* **DIRECTIONS**
Search the records below for the string "front" and copy each line where it turns up.

*** Opening RECORDED DATA ***

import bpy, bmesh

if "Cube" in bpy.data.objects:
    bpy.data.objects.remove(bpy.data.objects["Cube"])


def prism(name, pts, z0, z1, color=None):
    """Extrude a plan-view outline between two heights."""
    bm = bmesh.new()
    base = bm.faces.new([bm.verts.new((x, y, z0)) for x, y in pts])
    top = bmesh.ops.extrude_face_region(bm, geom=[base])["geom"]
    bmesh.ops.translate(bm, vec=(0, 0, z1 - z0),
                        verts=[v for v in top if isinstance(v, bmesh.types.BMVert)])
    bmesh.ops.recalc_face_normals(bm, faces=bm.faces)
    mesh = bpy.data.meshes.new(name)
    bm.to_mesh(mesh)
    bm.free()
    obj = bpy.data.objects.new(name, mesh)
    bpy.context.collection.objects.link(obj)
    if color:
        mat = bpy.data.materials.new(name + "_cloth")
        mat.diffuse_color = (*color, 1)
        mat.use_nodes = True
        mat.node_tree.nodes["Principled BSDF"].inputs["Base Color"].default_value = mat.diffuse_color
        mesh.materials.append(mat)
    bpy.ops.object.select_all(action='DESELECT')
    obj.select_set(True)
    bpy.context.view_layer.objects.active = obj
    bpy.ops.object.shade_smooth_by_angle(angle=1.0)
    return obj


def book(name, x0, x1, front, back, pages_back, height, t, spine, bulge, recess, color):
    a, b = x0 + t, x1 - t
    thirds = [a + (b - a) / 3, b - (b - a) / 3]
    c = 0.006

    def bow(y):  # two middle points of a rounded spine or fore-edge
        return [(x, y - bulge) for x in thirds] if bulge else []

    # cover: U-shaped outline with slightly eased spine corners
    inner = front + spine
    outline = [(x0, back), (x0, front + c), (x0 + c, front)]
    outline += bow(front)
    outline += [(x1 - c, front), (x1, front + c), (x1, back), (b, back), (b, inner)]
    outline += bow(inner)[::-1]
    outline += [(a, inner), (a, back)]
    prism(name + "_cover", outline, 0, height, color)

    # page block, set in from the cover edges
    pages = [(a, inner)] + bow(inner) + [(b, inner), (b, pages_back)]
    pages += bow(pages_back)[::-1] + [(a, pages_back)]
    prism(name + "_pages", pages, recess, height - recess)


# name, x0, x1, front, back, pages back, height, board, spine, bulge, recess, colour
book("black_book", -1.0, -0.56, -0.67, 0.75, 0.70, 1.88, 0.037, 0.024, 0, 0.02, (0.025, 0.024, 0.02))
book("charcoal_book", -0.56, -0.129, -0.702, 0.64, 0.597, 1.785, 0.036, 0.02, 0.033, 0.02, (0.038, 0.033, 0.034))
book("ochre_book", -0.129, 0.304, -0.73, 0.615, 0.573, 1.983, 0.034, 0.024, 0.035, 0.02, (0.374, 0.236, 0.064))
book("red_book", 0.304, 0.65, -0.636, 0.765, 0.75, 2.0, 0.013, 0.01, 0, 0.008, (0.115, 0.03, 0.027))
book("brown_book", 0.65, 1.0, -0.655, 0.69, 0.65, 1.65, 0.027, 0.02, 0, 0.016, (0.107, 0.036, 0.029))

*** Closing RECORDED DATA ***

* **WRITTEN SOLUTION**
def book(name, x0, x1, front, back, pages_back, height, t, spine, bulge, recess, color):
    inner = front + spine
    outline = [(x0, back), (x0, front + c), (x0 + c, front)]
    outline += bow(front)
    outline += [(x1 - c, front), (x1, front + c), (x1, back), (b, back), (b, inner)]
# name, x0, x1, front, back, pages back, height, board, spine, bulge, recess, colour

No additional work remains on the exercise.